◆ **Information shown**:
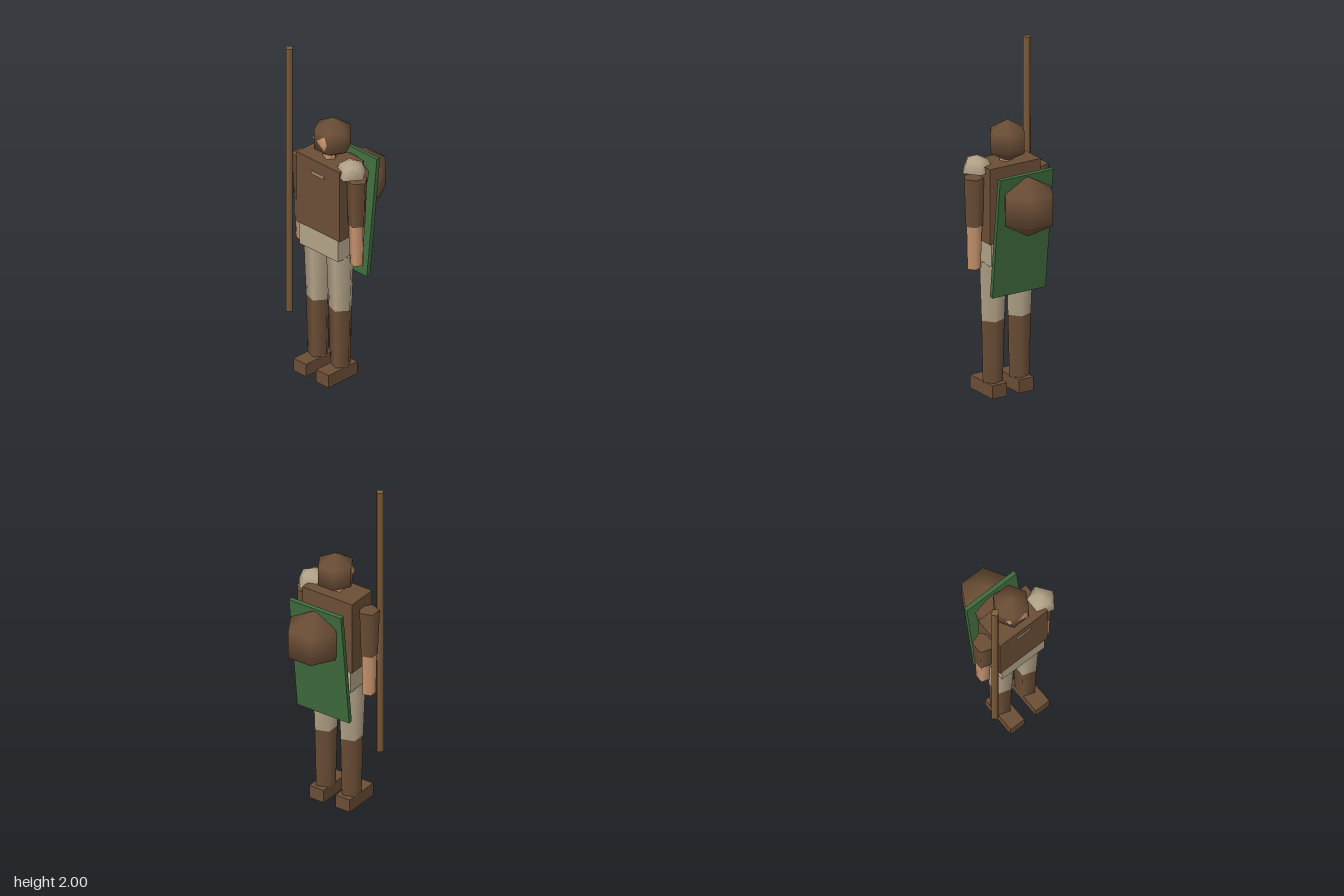
import * as THREE from 'three';

const paint = (name, color, side = THREE.FrontSide) => {
  const m = new THREE.MeshStandardMaterial({ color, side });
  m.name = name;
  return m;
};

export function createModel() {
  const leather = paint('leather brown', 0x6b4e36);
  const wood = paint('staff wood', 0x7f5e3c);
  const cloth = paint('beige cloth', 0xb3a388, THREE.DoubleSide);
  const skin = paint('skin', 0xc8956e);
  const green = paint('board green', 0x3f6b3d);

  const model = new THREE.Group();
  model.name = 'traveller';
  const cx = -0.007; // body axis
  const cz = 0.106;

  const add = (name, geometry, material, x, y, z) => {
    const mesh = new THREE.Mesh(geometry, material);
    mesh.name = name;
    mesh.position.set(x, y, z);
    model.add(mesh);
    return mesh;
  };
  const box = (name, mat, w, h, d, x, y, z) =>
    add(name, new THREE.BoxGeometry(w, h, d), mat, x, y, z);
  // five-sided tapered limb between two heights, one corner pointing to +x
  const limb = (name, mat, rTop, rBottom, yTop, yBottom, x, z = cz) =>
    add(name, new THREE.CylinderGeometry(rTop, rBottom, yTop - yBottom, 5, 1, false, Math.PI / 2),
      mat, x, (yTop + yBottom) / 2, z);

  // torso and hips
  box('torso', leather, 0.335, 0.44, 0.192, cx, 1.135, 0.104);
  box('hips', cloth, 0.3, 0.137, 0.176, cx, 0.847, cz);
  box('chestClasp', cloth, 0.1, 0.015, 0.008, cx, 1.275, 0.202);

  // legs and arms
  for (const [side, s] of [['left', 1], ['right', -1]]) {
    const legX = cx + s * 0.087;
    limb(side + 'Thigh', cloth, 0.082, 0.069, 0.785, 0.44, legX, 0.109);
    limb(side + 'Boot', leather, 0.069, 0.06, 0.44, 0.074, legX, 0.109);
    box(side + 'Foot', leather, 0.096, 0.078, 0.224, cx + s * 0.088, 0.039, 0.142);

    const armX = cx + s * 0.21;
    limb(side + 'Sleeve', leather, 0.062, 0.051, 1.29, 1.01, armX);
    limb(side + 'Forearm', skin, 0.046, 0.04, 1.012, 0.76, armX);
  }

  // neck, head and hood; the face shows where the head pokes through the hood
  limb('neck', skin, 0.041, 0.041, 1.42, 1.34, cx);
  const head = add('head', new THREE.SphereGeometry(0.097, 5, 4), skin, cx, 1.468, cz);
  head.rotation.y = Math.PI / 2 + THREE.MathUtils.degToRad(20.6);
  // turn one equator corner to 20.6 degrees left of straight ahead
  add('hood', new THREE.SphereGeometry(0.122, 6, 3), leather, cx, 1.472, 0.087);

  // dome pad on the left shoulder
  const pad = add('shoulderPad', new THREE.SphereGeometry(0.092, 5, 2, 0, Math.PI * 2, 0, Math.PI / 2),
    cloth, 0.173, 1.32, 0.122);
  pad.rotation.y = Math.PI;

  // board leaning against the back, with a round pack through it
  const board = box('backBoard', green, 0.35, 0.716, 0.025, cx, 0.972, -0.056);
  board.rotation.x = -0.11;
  add('backpack', new THREE.SphereGeometry(0.175, 6, 3), leather, cx, 1.147, -0.123);

  // staff
  add('staff', new THREE.CylinderGeometry(0.026, 0.026, 1.663, 4), wood, -0.219, 1.1685, 0.211);

  return model;
}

◆ **Problem to solve**: Restate word for word the lines above, beginning with the one that contains "const armX = cx + s * 0.21;" and ending with the last line.

◆ **Your solution**:
    const armX = cx + s * 0.21;
    limb(side + 'Sleeve', leather, 0.062, 0.051, 1.29, 1.01, armX);
    limb(side + 'Forearm', skin, 0.046, 0.04, 1.012, 0.76, armX);
  }

  // neck, head and hood; the face shows where the head pokes through the hood
  limb('neck', skin, 0.041, 0.041, 1.42, 1.34, cx);
  const head = add('head', new THREE.SphereGeometry(0.097, 5, 4), skin, cx, 1.468, cz);
  head.rotation.y = Math.PI / 2 + THREE.MathUtils.degToRad(20.6);
  // turn one equator corner to 20.6 degrees left of straight ahead
  add('hood', new THREE.SphereGeometry(0.122, 6, 3), leather, cx, 1.472, 0.087);

  // dome pad on the left shoulder
  const pad = add('shoulderPad', new THREE.SphereGeometry(0.092, 5, 2, 0, Math.PI * 2, 0, Math.PI / 2),
    cloth, 0.173, 1.32, 0.122);
  pad.rotation.y = Math.PI;

  // board leaning against the back, with a round pack through it
  const board = box('backBoard', green, 0.35, 0.716, 0.025, cx, 0.972, -0.056);
  board.rotation.x = -0.11;
  add('backpack', new THREE.SphereGeometry(0.175, 6, 3), leather, cx, 1.147, -0.123);

  // staff
  add('staff', new THREE.CylinderGeometry(0.026, 0.026, 1.663, 4), wood, -0.219, 1.1685, 0.211);

  return model;
}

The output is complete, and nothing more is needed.